Dining at Italian Cafe does have its charms. Just pulling up to the small stand-alone restaurant, situated within a City of Falls Church that seems to grow taller and more compact, feels like a different type of dining experience. Stepping inside, diners are greeted by exposed brick walls decorated with copper cooking tools and novelty drawings and wall hangings of plump-cheeked chefs, which give a quaint impression. A sweet quiet fills the dining room, accented by the subtle sounds of wordless songs. And as diners peruse the menu, picking at a basket of bread and considering the many Italian dishes, they become a part of the decades-old tradition of this establishment, founded in 1978, and consider how much and how little things may have changed since then.
While these out of the ordinary traits lend to the endearing quality of the restaurant, when they extend to the menu the impact is not as positive. The restaurant touts its homemade Italian fare, but its take on homemade seems more kitchen than restaurant ready. The presentation of the food is without flourishes; the food itself is as expected, and without gourmet touches.
Among the more than a dozen appetizers offered are salads, seafood, and some fried options ready to be dipped into some accompanying house marinara sauce. Among this fried fare is the mozzarella sticks platter, an order of which brings a generous portion to the table for the $6.95 cost. Stringy, salty cheese is found beneath a thick herb-seasoned and cheese-dusted breading, and a bowl of marinara stands at the ready.
The entree options are extensive at nearly 50. An option for diners to create their own pasta dish at $12.95, combining their choice of spaghetti, linguini, fettuccini, rigatoni, or capellini noodles with various sauce and meat accents, expands those possibilities.
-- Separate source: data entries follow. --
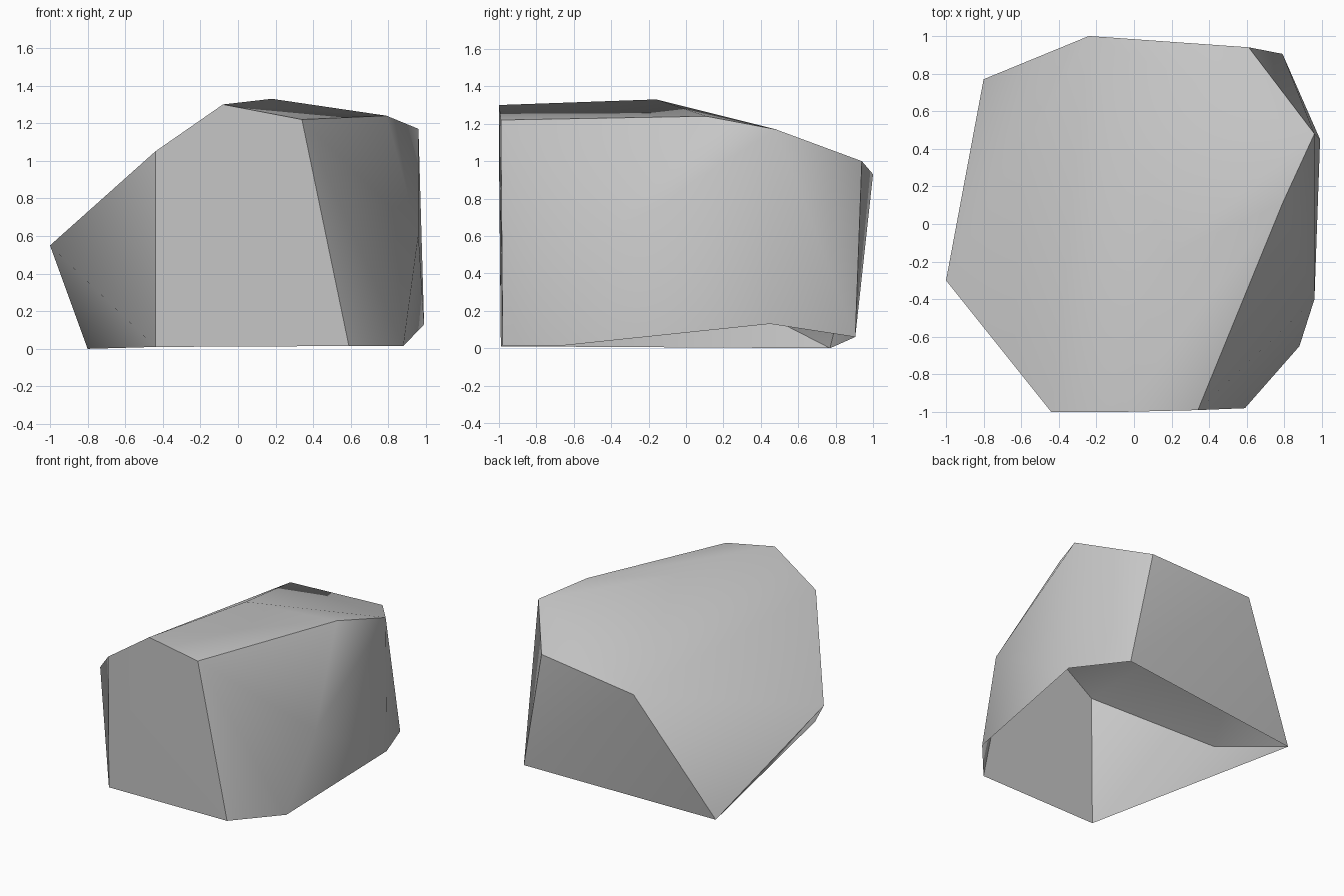
import bpy
import bmesh
import math

cube = bpy.data.objects.get("Cube")
if cube:
    bpy.data.objects.remove(cube, do_unlink=True)

# Single stone colour
stone = bpy.data.materials.new("stone_grey")
stone.use_nodes = True
grey = (0.57, 0.57, 0.57, 1)
stone.diffuse_color = grey
shader = next(n for n in stone.node_tree.nodes if n.type == 'BSDF_PRINCIPLED')
shader.inputs["Base Color"].default_value = grey
shader.inputs["Roughness"].default_value = 0.9

# Corners of the boulder
crown = [(-0.08, -1, 1.3), (0.34, -0.99, 1.22), (0.79, 0.11, 1.24),
         (0.18, -0.16, 1.33), (0.96, 0.48, 1.17), (0.61, 0.94, 1)]
middle = [(-0.44, -1, 1.05), (-1, -0.3, 0.55), (-0.24, 1, 0.93), (0.96, -0.4, 0.61)]
rim = [(-0.44, -0.99, 0.01), (0.59, -0.98, 0.015), (0.88, -0.65, 0.015),
       (0.99, 0.45, 0.13), (0.79, 0.905, 0.06), (-0.8, 0.77, 0)]

# Stretch a skin over the corners
bm = bmesh.new()
for corner in crown + middle + rim:
    bm.verts.new(corner)
bmesh.ops.convex_hull(bm, input=bm.verts[:])
bmesh.ops.recalc_face_normals(bm, faces=bm.faces[:])

# Leave the underside open
underside = [f for f in bm.faces if all(v.co.z < 0.2 for v in f.verts)]
bmesh.ops.delete(bm, geom=underside, context='FACES')

# Soft facets, with the steep ridges kept sharp
for face in bm.faces:
    face.smooth = True
for edge in bm.edges:
    edge.smooth = edge.calc_face_angle(0) < math.radians(46)

mesh = bpy.data.meshes.new("boulder")
bm.to_mesh(mesh)
bm.free()
mesh.materials.append(stone)
boulder = bpy.data.objects.new("boulder", mesh)
bpy.context.collection.objects.link(boulder)
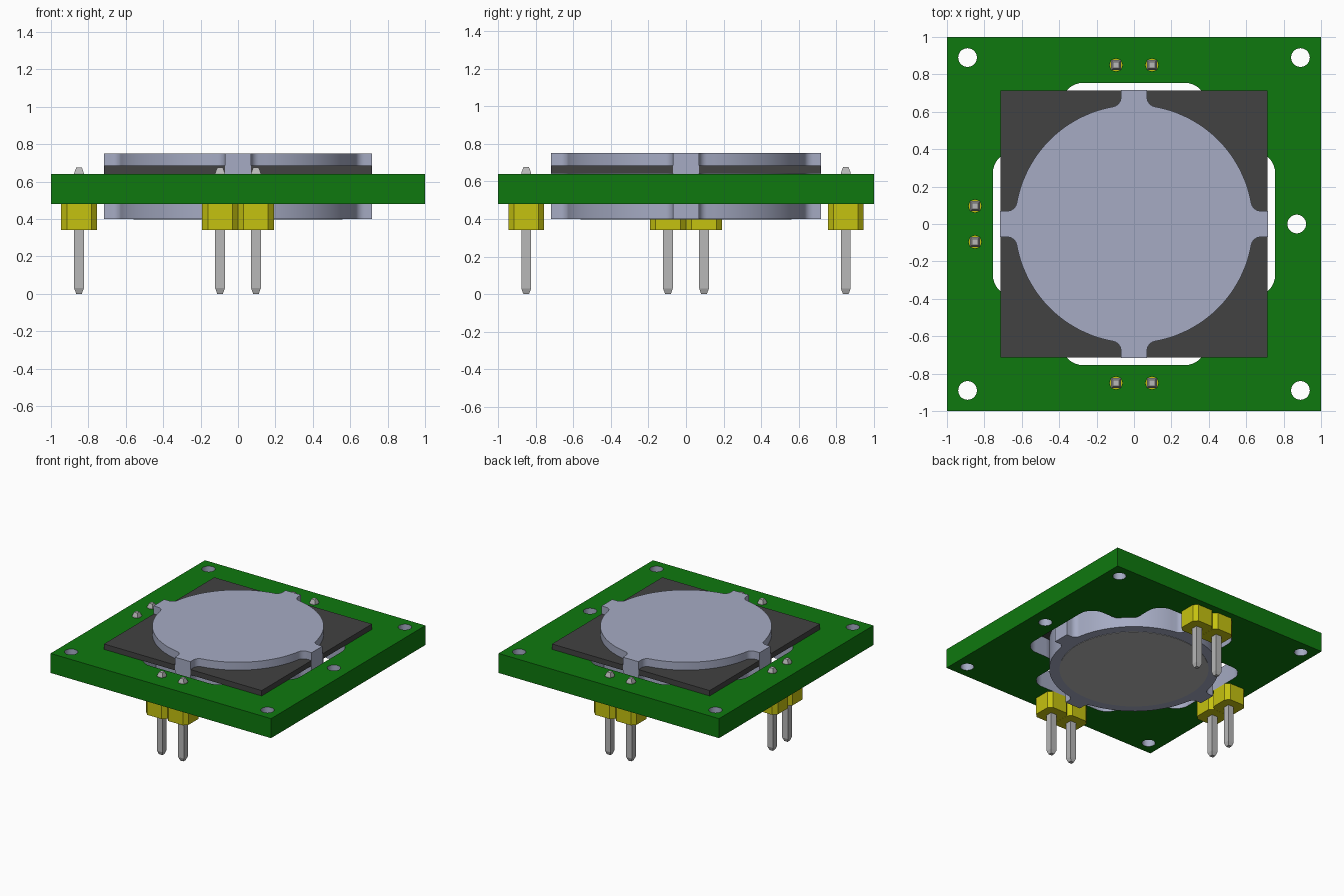
import bpy, bmesh, math
from mathutils import Vector

old = bpy.data.objects.get("Cube")
if old:
    bpy.data.objects.remove(old, do_unlink=True)


def material(name, rgb):
    m = bpy.data.materials.new(name)
    m.use_nodes = True
    m.diffuse_color = (*rgb, 1)
    m.node_tree.nodes["Principled BSDF"].inputs["Base Color"].default_value = (*rgb, 1)
    return m


GREEN = material("board green", (0.0045, 0.19, 0.0045))
SILVER = material("pale blue metal", (0.38, 0.41, 0.55))
DARK = material("dark grey", (0.054, 0.054, 0.054))
YELLOW = material("header yellow", (0.56, 0.54, 0.005))
GREY = material("pin grey", (0.48, 0.48, 0.48))


# Outline helpers
def arc(cx, cy, r, a0, a1, n):
    return [(cx + r * math.cos(a0 + (a1 - a0) * i / n),
             cy + r * math.sin(a0 + (a1 - a0) * i / n)) for i in range(n + 1)]


def circle(cx, cy, r, n=32):
    return arc(cx, cy, r, 0, math.tau, n)[:-1]


def rect(cx, cy, h):
    return [(cx - h, cy - h), (cx + h, cy - h), (cx + h, cy + h), (cx - h, cy + h)]


def four_fold(quarter):
    pts = list(quarter)
    for _ in range(3):
        quarter = [(-y, x) for x, y in quarter]
        pts += quarter
    return pts


def finish(name, bm, mats, smooth=False):
    bmesh.ops.recalc_face_normals(bm, faces=bm.faces)
    me = bpy.data.meshes.new(name)
    bm.to_mesh(me)
    bm.free()
    ob = bpy.data.objects.new(name, me)
    bpy.context.collection.objects.link(ob)
    for m in mats:
        me.materials.append(m)
    if smooth:
        bpy.ops.object.select_all(action='DESELECT')
        ob.select_set(True)
        bpy.context.view_layer.objects.active = ob
        bpy.ops.object.shade_smooth_by_angle(angle=math.radians(30))
    return ob


def slab(name, loops, z0, z1, mats, smooth=False):
    """Extrude an outline, with any further loops as holes, from z0 to z1."""
    bm = bmesh.new()
    for loop in loops:
        vs = [bm.verts.new((x, y, z0)) for x, y in loop]
        for a, b in zip(vs, vs[1:] + vs[:1]):
            bm.edges.new((a, b))
    if len(loops) == 1:
        bm.faces.new(list(bm.verts))
    else:
        bmesh.ops.triangle_fill(bm, edges=bm.edges[:], use_beauty=True, normal=(0, 0, 1))
    ext = bmesh.ops.extrude_face_region(bm, geom=bm.faces[:], use_keep_orig=True)
    top = [g for g in ext["geom"] if isinstance(g, bmesh.types.BMVert)]
    bmesh.ops.translate(bm, verts=top, vec=(0, 0, z1 - z0))
    return finish(name, bm, mats, smooth)


# Pin positions: a pair on the front, back and right-hand edges
S = 0.096
PINS = [(s, y) for y in (-0.85, 0.85) for s in (-S, S)] + [(-0.85, s) for s in (-S, S)]

# Circuit board with a rounded cross opening, mounting holes and pin holes
W, H, RO, RI = 0.755, 0.39, 0.12, 0.15
opening = four_fold(
    arc(W - RO, -H + RO, RO, -math.pi / 2, 0, 8)
    + arc(W - RO, H - RO, RO, 0, math.pi / 2, 8)
    + arc(H + RI, H + RI, RI, 1.5 * math.pi, math.pi, 8)[:])
holes = [circle(x, y, 0.05) for x in (-0.89, 0.89) for y in (-0.89, 0.89)]
holes.append(circle(0.87, 0, 0.05))
holes += [circle(x, y, 0.034, 16) for x, y in PINS]
board = slab("circuit_board", [rect(0, 0, 1), opening] + holes, 0.48, 0.64,
             [GREEN, SILVER], True)
# Plated inner walls
for p in board.data.polygons:
    if abs(p.normal.z) < 0.5 and max(abs(p.center.x), abs(p.center.y)) < 0.98:
        p.material_index = 1

# Square dark plate on top of the board
slab("dark_plate", [rect(0, 0, 0.715)], 0.641, 0.685, [DARK])

# Round metal body with four filleted tabs
R, F, T, E = 0.637, 0.05, 0.07, 0.717
fx = T + F
fy = math.sqrt((R + F) ** 2 - fx ** 2)
phi = math.atan2(fx, fy)
quarter = ([(E, -T), (E, T)]
           + arc(fy, fx, F, 1.5 * math.pi, math.pi + phi, 6)
           + arc(0, 0, R, phi, math.pi / 2 - phi, 20)[1:-1]
           + arc(fx, fy, F, 1.5 * math.pi - phi, math.pi, 6))
slab("metal_body", [four_fold(quarter)], 0.40, 0.75, [SILVER], True)

# Grey disc on the underside of the body
slab("bottom_disc", [circle(0, 0, 0.56, 64)], 0.397, 0.402, [GREY])

# Header blocks and square pins with tapered ends
h, c = S - 0.0005, 0.03
octagon = four_fold([(h, -h + c), (h, h - c)])
for i, (px, py) in enumerate(PINS):
    slab(f"header_block_{i + 1}", [[(px + x, py + y) for x, y in octagon]],
         0.34, 0.48, [YELLOW])
    bm = bmesh.new()
    rings = [[bm.verts.new((x, y, z)) for x, y in rect(px, py, w)]
             for z, w in ((0, 0.015), (0.03, 0.026), (0.645, 0.026), (0.675, 0.015))]
    for lo, hi in zip(rings, rings[1:]):
        for k in range(4):
            bm.faces.new((lo[k], lo[(k + 1) % 4], hi[(k + 1) % 4], hi[k]))
    bm.faces.new(rings[0])
    bm.faces.new(rings[-1])
    finish(f"pin_{i + 1}", bm, [GREY])
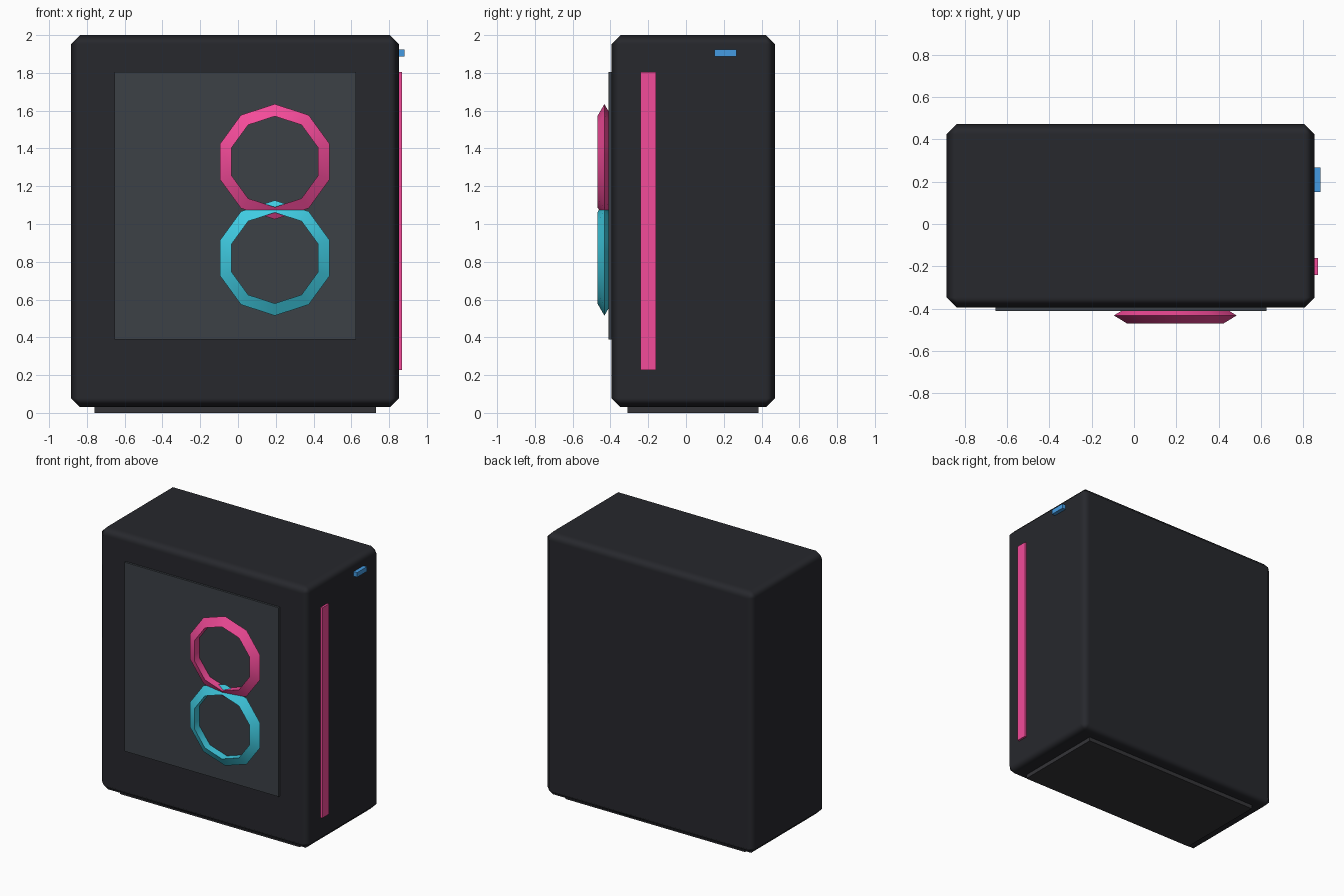
import bpy
from math import radians

if "Cube" in bpy.data.objects:
    bpy.data.objects.remove(bpy.data.objects["Cube"])


def material(name, rgb):
    m = bpy.data.materials.new(name)
    m.diffuse_color = (*rgb, 1)
    m.use_nodes = True
    m.node_tree.nodes["Principled BSDF"].inputs["Base Color"].default_value = m.diffuse_color
    return m


black = material("black", (0.020, 0.021, 0.026))
glass = material("smoked_glass", (0.045, 0.053, 0.062))
foot_grey = material("foot_grey", (0.035, 0.035, 0.04))
pink = material("pink", (0.90, 0.07, 0.32))
cyan = material("cyan", (0.05, 0.60, 0.76))
blue = material("blue", (0.06, 0.33, 0.76))


def box(name, x, y, z, mat):
    """Box from its (min, max) extents on each axis."""
    bpy.ops.mesh.primitive_cube_add(
        size=1, location=[(a + b) / 2 for a, b in (x, y, z)])
    ob = bpy.context.object
    ob.name = name
    ob.scale = [b - a for a, b in (x, y, z)]
    bpy.ops.object.transform_apply(location=False, rotation=False, scale=True)
    ob.data.materials.append(mat)
    return ob


def ring(name, z, mat):
    """Ten-sided fan ring with a triangular section, a corner at the top."""
    bpy.ops.mesh.primitive_torus_add(
        major_segments=10, minor_segments=3,
        major_radius=0.262, minor_radius=0.043,
        location=(0.195, -0.432, z), rotation=(radians(90), radians(90), 0))
    ob = bpy.context.object
    ob.name = name
    ob.data.materials.append(mat)
    bpy.ops.object.shade_smooth_by_angle(angle=radians(40))


# Chamfered case
case = box("case", (-0.885, 0.853), (-0.395, 0.472), (0.03, 2.0), black)
bpy.ops.object.shade_smooth()
bevel = case.modifiers.new("chamfer", 'BEVEL')
bevel.width = 0.048
bevel.segments = 1
bevel.harden_normals = True

# Base and front window
box("base_foot", (-0.76, 0.73), (-0.31, 0.385), (0.0, 0.06), foot_grey)
box("front_window", (-0.655, 0.625), (-0.41, -0.38), (0.388, 1.805), glass)

# Fan rings
ring("upper_fan_ring", 1.33, pink)
ring("lower_fan_ring", 0.82, cyan)

# Light strip and power button on the right side
box("light_strip", (0.835, 0.868), (-0.24, -0.16), (0.228, 1.805), pink)
box("power_button", (0.835, 0.882), (0.152, 0.268), (1.888, 1.923), blue)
The pasta selection offers the most affordable selections on the menu, all at less than $15. The Tortellini Alla Crema ($13.95) brings a modest portion of the round, meat-stuffed noodles to the table, coated in a simple homemade alfredo sauce.
Various meats – chicken, veal, steak, and seafood – become the focus of remaining entree options, cooked with a plentiful array of sauces and vegetables. The Pollo Alla Oreganato ($14.95) brings pieces of chicken and mushroom together in a tangy herb-dotted garlic and wine sauce. Also plated with the chicken and mushroom is a smattering of steamed vegetables and a nest of sauce-topped spaghetti, a tomato variety that competes with the wine sauce as they mingle on the plate.
Italian Cafe also crafts pizzas from its homemade dough, available in tomato, pesto, or white varieties, topped with selections from a brief list of meat and vegetable ingredients.
While the entrees may not stand out, the lasting impression at Italian Cafe is left by its desserts. The restaurant’s take on the classic Italian dessert Tiramisu ($4.95) is delectable. Rich espresso flavors burst forth from the layer cake’s base of soaked ladyfingers and its topping of espresso powder. In between, a tall layer of mascarpone cream is a lighter contrast, and pleasantly smooth. Another cake variety replaces espresso flavors with almond, and makes for a pleasant textural contrast when the cake is topped with the crushed nuts. A bevy of coffee drinks, from the standard espresso and cappuccino to more festive liquor-laced libations, can join these stand-out desserts.
While Italian Cafe may not have what it takes to satisfy gourmet palates, those looking for stellar desserts and a bit of simple Italian food can enjoy just that in the charming locale of one of Falls Church’s longest-serving restaurants.
Italian Cafe is located at 7161 Lee Highway, Falls Church. For more information, call 703-241-1829 or visit italiancafefallschurch.com. Restaurant hours are Monday – Friday: 11:30 a.m. – 3 p.m.; 4:30 – 10 p.m. and Saturday – Sunday: 4:30 – 10 p.m.